The Christian Historical Union was a Protestant Christian democratic political party in the Netherlands. The CHU is one of the predecessors of the Christian Democratic Appeal (CDA), into which it merged in September 1980.
Gijsbert van Tienhoven was a liberal Dutch politician. He started his political career in the municipal council and executive of Amsterdam, and served as mayor of Amsterdam from 1880 to 1891. He spent one year in the House of Representatives and eleven years in the Senate before being appointed formateur after the 1891 general election. For three years, he served as Prime Minister of the Netherlands and Minister of Foreign Affairs before his cabinet fell in 1894. He also served as Queen's Commissioner of North Holland for fourteen years, between 1897 and 1911.
The Liberal Party was a Dutch conservative liberal political party. The LP played only a marginal role in Dutch politics.
The League of Free Liberals was a Dutch classical liberal political party and a predecessor of the Liberal State Party which is historically linked to the People's Party for Freedom and Democracy, the major Dutch liberal party. The party's name League of Free Liberals was supposed to convey that the party was not a classical political party, with party discipline and a centralised organisation but a league of independent MPs. The conservative liberals were called free liberals before they had founded a separate party.
The Liberal State Party, "the Freedom League", was a conservative liberal political party in the Netherlands from 1921 to 1948. It is historically linked to the People's Party for Freedom and Democracy (VVD), a major Dutch political party.
The Liberal Union was a conservative liberal political party in the Netherlands. A major party in its time, the Liberals were one of the historic predecessors of the Liberal State Party, and therefore of the People's Party for Freedom and Democracy.
The Free Anti Revolutionary Party was a Dutch conservative Reformed political party, which existed from 1898 to 1903. The VAR is historically linked to the Christian Democratic Appeal which is currently one of the major parties of the Netherlands.

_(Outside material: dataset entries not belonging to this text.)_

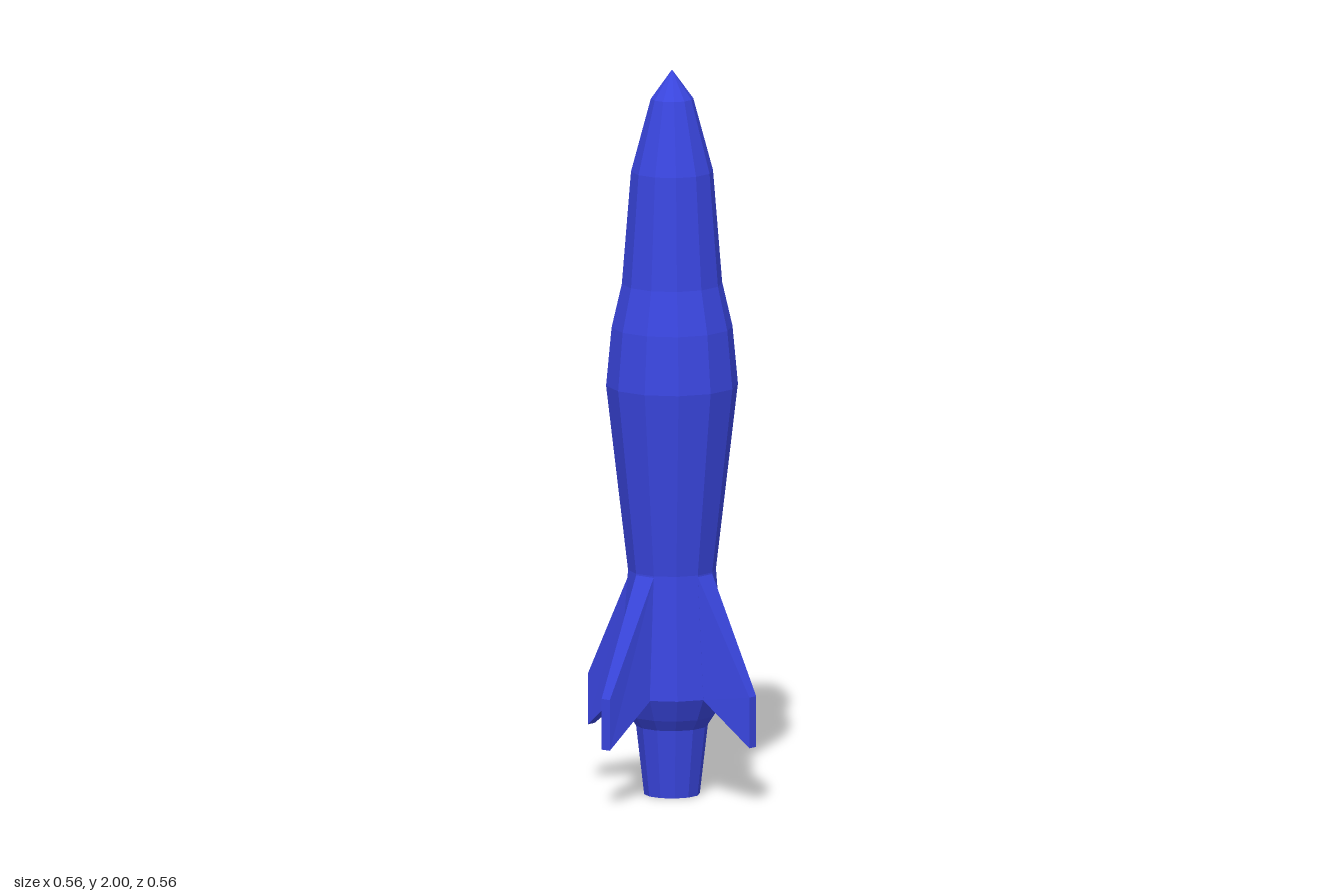
import * as THREE from 'three';

const material = new THREE.MeshStandardMaterial({ color: 0x3a46e0, flatShading: true });
const SIDES = 12;

// Faceted solid of revolution from [radius, y] pairs
function turned(name, profile) {
  const points = profile.map(([r, y]) => new THREE.Vector2(r, y));
  const mesh = new THREE.Mesh(new THREE.LatheGeometry(points, SIDES), material);
  mesh.name = name;
  return mesh;
}

// Swept fin: its root fills one hull facet and it tapers to a narrow tip
function finGeometry() {
  const half = Math.PI / SIDES;
  const geometry = new THREE.BoxGeometry(2, 2, 2);
  const p = geometry.attributes.position;
  for (let i = 0; i < p.count; i++) {
    const side = Math.sign(p.getX(i));
    const top = p.getY(i) > 0;
    if (p.getZ(i) > 0) {
      p.setXYZ(i, side * 0.0145, top ? 0.3 : 0.16, 0.284);
    } else {
      const r = top ? 0.12 : 0.146;
      p.setXYZ(i, side * r * Math.sin(half), top ? 0.62 : 0.28, r * Math.cos(half) - 0.002);
    }
  }
  geometry.computeVertexNormals();
  return geometry;
}

export function createModel() {
  const rocket = new THREE.Group();
  rocket.name = 'rocket';

  // Hull with flared tail, wide waist and pointed nose
  rocket.add(turned('hull', [
    [0.098, 0.19], [0.118, 0.22], [0.146, 0.28], [0.12, 0.62], [0.18, 1.13],
    [0.165, 1.29], [0.137, 1.41], [0.112, 1.72], [0.058, 1.92], [0, 2],
  ]));

  // Exhaust nozzle with a hollow mouth
  rocket.add(turned('nozzle', [
    [0, 0.08], [0.045, 0.08], [0.045, 0], [0.076, 0], [0.098, 0.19],
  ]));

  // Four fins, each centred on a facet
  const fin = finGeometry();
  for (let i = 0; i < 4; i++) {
    const mesh = new THREE.Mesh(fin, material);
    mesh.name = `fin${i + 1}`;
    mesh.rotation.y = Math.PI / SIDES + (i * Math.PI) / 2;
    rocket.add(mesh);
  }
  return rocket;
}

This article gives an overview of Christian democracy in the Netherlands, which is also called confessionalism, including political Catholicism and Protestantism. It is limited to Christian democratic parties with substantial support, mainly proved by having had a representation in parliament. The sign ⇒ means a reference to another party in that scheme.
The Pacification of 1917 was a political agreement between liberals and socialists on the left and some Christian parties on the right in the Netherlands, ending both the suffrage issue and the school struggle. The Christian parties involved would later present themselves as "Christian-democrats".
Aeneas, Baron Mackay Jr. was a Dutch Anti-Revolutionary politician who served as Prime Minister of the Netherlands from 1888 to 1891. Born into a noble family from Gelderland, he studied Law in Utrecht and worked as lawyer and a judge. He was elected into the House of Representatives in 1876, and retained his seat for twelve years before his premiership. In his cabinet, he served as minister of the Interior and minister of Colonial Affairs. After another thirteen years in the House, he became a member of the Council of State, receiving the honorary title Minister of State.
Jhr. Alexander Frederik de Savornin Lohman was a Dutch politician and leader of the Christian Historical Union during the first quarter of the 20th century.
Johannes Pieter Roetert Tak van Poortvliet, lord of the manor of Poortvliet and Cleverskerke, was a Dutch politician.
Partial general elections were held in the Netherlands on 13 June 1871 to elect half the seats in the House of Representatives.
|House of Representatives of the Netherlands|
Johan Herman Geertsema
| Member for Groningen |
With: Jacob Dirk Veegens 1888–1894
Hendrik Lodewijk Drucker
Johannes Tak van Poortvliet
| Minister of the Interior |
Hendrik Goeman Borgesius